I hope your post prompts more votes. It's amazing to watch countries have violent protests in their street in their push towards more representation (of course not all the protests have been focused on that) while we sit here with too many who don't bother to vote at all.ReplyDelete
BTW reading between the lines and adding speculation - I think we are voting for the same causes.
I plain don't understand not seeing voting as a privilege and an obligation.Delete
Probably - I guess I wasn't all that subtle about my bias!
I will be voting!ReplyDelete
How did you get a sticker with a mail in ballot?ReplyDelete
I'll vote, but I'm not happy with either candidate.
I didn't, I early voted - the polls opened in my county on Wednesday.Delete
I am very much looking forward to voting! Going to my local polling place on Nov. 6.ReplyDelete
I like to go early so I don't have to stand in line.Delete
It is disheartening to hear that so many people do not think their votes counts for anything.ReplyDelete

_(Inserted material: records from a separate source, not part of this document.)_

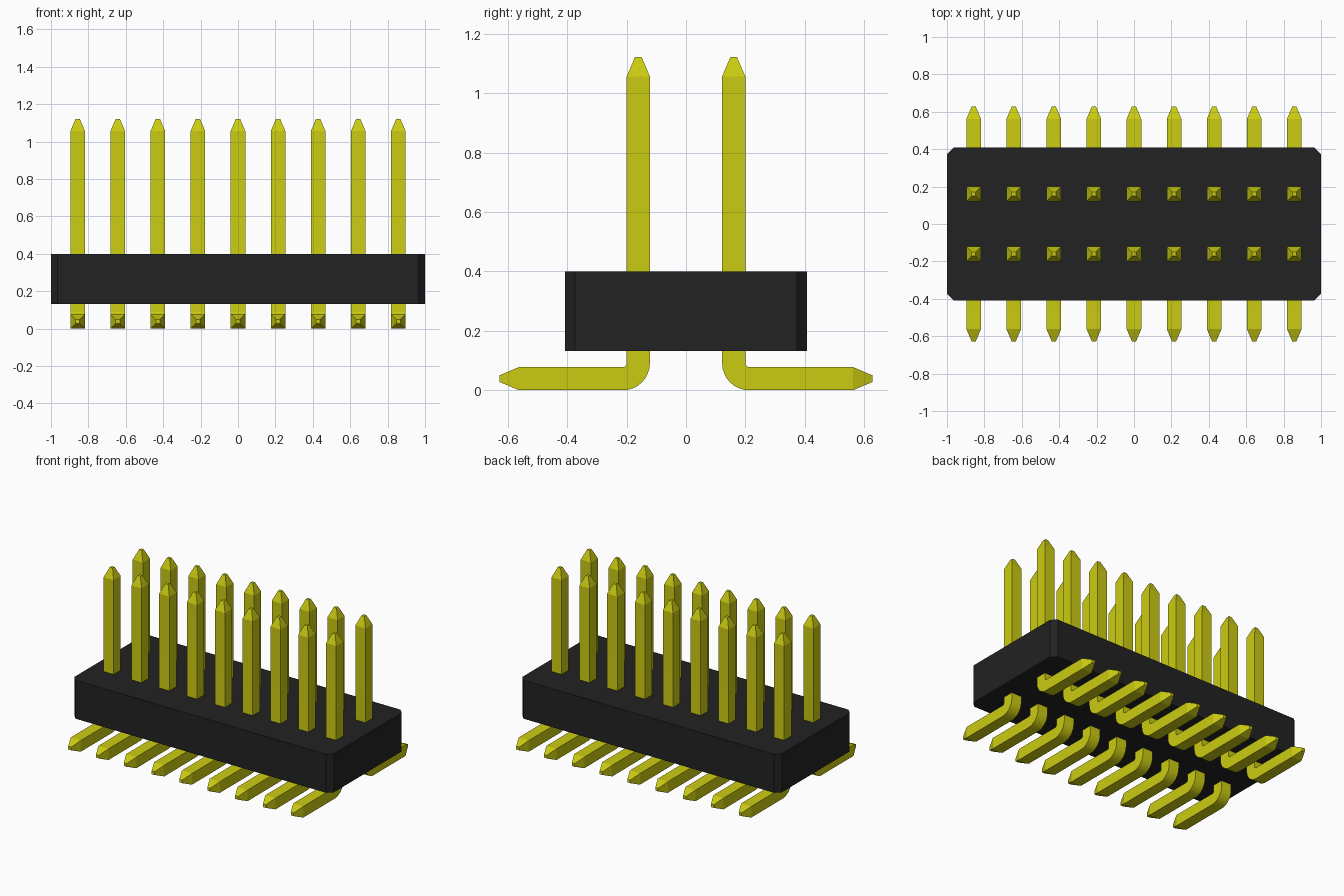
import bpy, bmesh, math
from mathutils import Vector

cube = bpy.data.objects.get("Cube")
if cube:
    bpy.data.objects.remove(cube, do_unlink=True)


def material(name, rgb):
    m = bpy.data.materials.new(name)
    m.use_nodes = True
    m.diffuse_color = (*rgb, 1)
    m.node_tree.nodes["Principled BSDF"].inputs["Base Color"].default_value = (*rgb, 1)
    return m


black = material("black plastic", (0.016, 0.016, 0.016))
gold = material("yellow metal", (0.60, 0.60, 0.006))


def mesh_from(bm, name, mat):
    bmesh.ops.recalc_face_normals(bm, faces=bm.faces)
    me = bpy.data.meshes.new(name)
    bm.to_mesh(me)
    bm.free()
    me.materials.append(mat)
    return me


def add(name, me):
    ob = bpy.data.objects.new(name, me)
    bpy.context.collection.objects.link(ob)
    return ob


# Housing: box with chamfered vertical corners
HX, HY, Z0, Z1, CH = 1.0, 0.408, 0.132, 0.4, 0.035
bm = bmesh.new()
bmesh.ops.create_cube(bm, size=1)
for v in bm.verts:
    v.co = (v.co.x * 2 * HX, v.co.y * 2 * HY, Z1 if v.co.z > 0 else Z0)
upright = [e for e in bm.edges if abs(e.verts[0].co.z - e.verts[1].co.z) > 0.1]
bmesh.ops.bevel(bm, geom=upright, offset=CH, segments=1, affect='EDGES')
add("housing", mesh_from(bm, "housing", black))

# Pin: square section swept down from the tip, round the bend and out along the foot
HALF, TIP, PIN_Y, PITCH = 0.039, 0.011, 0.1605, 0.2143
TOP, END, TAPER, INNER, STEPS = 1.122, 0.628, 0.066, 0.013, 8
R = INNER + HALF
cy, cz = PIN_Y + R, HALF + R
down = Vector((0, 1, 0))
path = [(PIN_Y, TOP, 0, TIP), (PIN_Y, TOP - TAPER, 0, HALF)]
for i in range(STEPS + 1):
    a = math.pi / 2 * i / STEPS
    path.append((cy - R * math.cos(a), cz - R * math.sin(a), a, HALF))
path += [(END - TAPER, HALF, math.pi / 2, HALF), (END, HALF, math.pi / 2, TIP)]

bm = bmesh.new()
rings = []
for y, z, a, h in path:
    n = Vector((0, math.cos(a), math.sin(a))) * h
    c, side = Vector((0, y, z)), Vector((h, 0, 0))
    rings.append([bm.verts.new(c + p) for p in (n + side, n - side, -n - side, -n + side)])
for r, s in zip(rings, rings[1:]):
    for k in range(4):
        j = (k + 1) % 4
        bm.faces.new((r[k], r[j], s[j], s[k]))
bm.faces.new(rings[0])
bm.faces.new(rings[-1])
pin = mesh_from(bm, "pin", gold)

# Two rows of nine, the front row turned around
pins = []
for row, turn in (("back", 0), ("front", math.pi)):
    for i in range(9):
        ob = add(f"{row}_pin_{i + 1}", pin)
        ob.location.x = (i - 4) * PITCH
        ob.rotation_euler.z = turn
        pins.append(ob)

# Smooth only the bends
bpy.ops.object.select_all(action='DESELECT')
pins[0].select_set(True)
bpy.context.view_layer.objects.active = pins[0]
bpy.ops.object.shade_smooth_by_angle(angle=math.radians(15))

In my own state, my vote likely won't count. And yet, I still feel honor-bound to cast my ballot.Delete
as soon as election day gets here...
i have a bad feel for the days following this one, either way it goes...
There may be problems either way, but I have a gut-sick feeling if it goes one way rather than the other.Delete
You must have done early voting wherever you live; we did that one year since it was offered where we were living at the time. Looking forward to casting my ballot come 11/6. Have voted in every presidential election since I became eligible to vote in 1976! (boy that makes me old!) It is one of our biggest freedoms to have the right to vote; it amazes me people take it so lightly and don't vote!ReplyDelete
It's offered every presidential election here, and I much prefer going early. I missed my first election because I turned 18 just after I moved to Europe for a year and I didn't know how to get an absentee ballot.Delete
Definitely will be voting. I see it as an imperative, not a choice.ReplyDelete
So do I.Delete
"There's so much at stake"ReplyDelete
You said it! If there was ever a more important time to vote...it's THIS election!
And it's so ironic you posted this today because tonight, while walking home from work with one of my co-workers, we were talking about this same thing!
I guess it's on most people's minds. I gear the old guys at the gym talking about it in the mornings and I try to tune it out since we don't agree!Delete
i will but i can't until actual election day. i'm rather annoyed with both my daughters who say they intend not to vote at all. that's to put it mildly....ReplyDelete
My older son said the same thing, and this is his first election. His feeling was that his vote won't make a difference. I went after him relentlessly and took his to get registered to vote. He has promised me he will go.Delete
I'll be voting Nov. 6th too!ReplyDelete
Good for you. The number of people voting in the UK goes down and down all the time, meaning that governments are now voted in by a minority of the voters. I think voting should be compulsory as it's such an important democratic process. People shouldn't be able to opt out just because they can't be bothered or "they're all the same" or some other pathetic excuse.ReplyDelete
At the very least, you should forfeit your right to complain if you choose not to vote.Delete
You know my bias, good job and let's hope for the best.ReplyDelete
Oh, I'm hoping and holding my breath.Delete
Already did. I missed the closing of the poles four years ago because my kids kept stopping me from leaving the house, but this time I got an absentee ballot and have already sent it in. I figured this time would be a closer vote anyway.ReplyDelete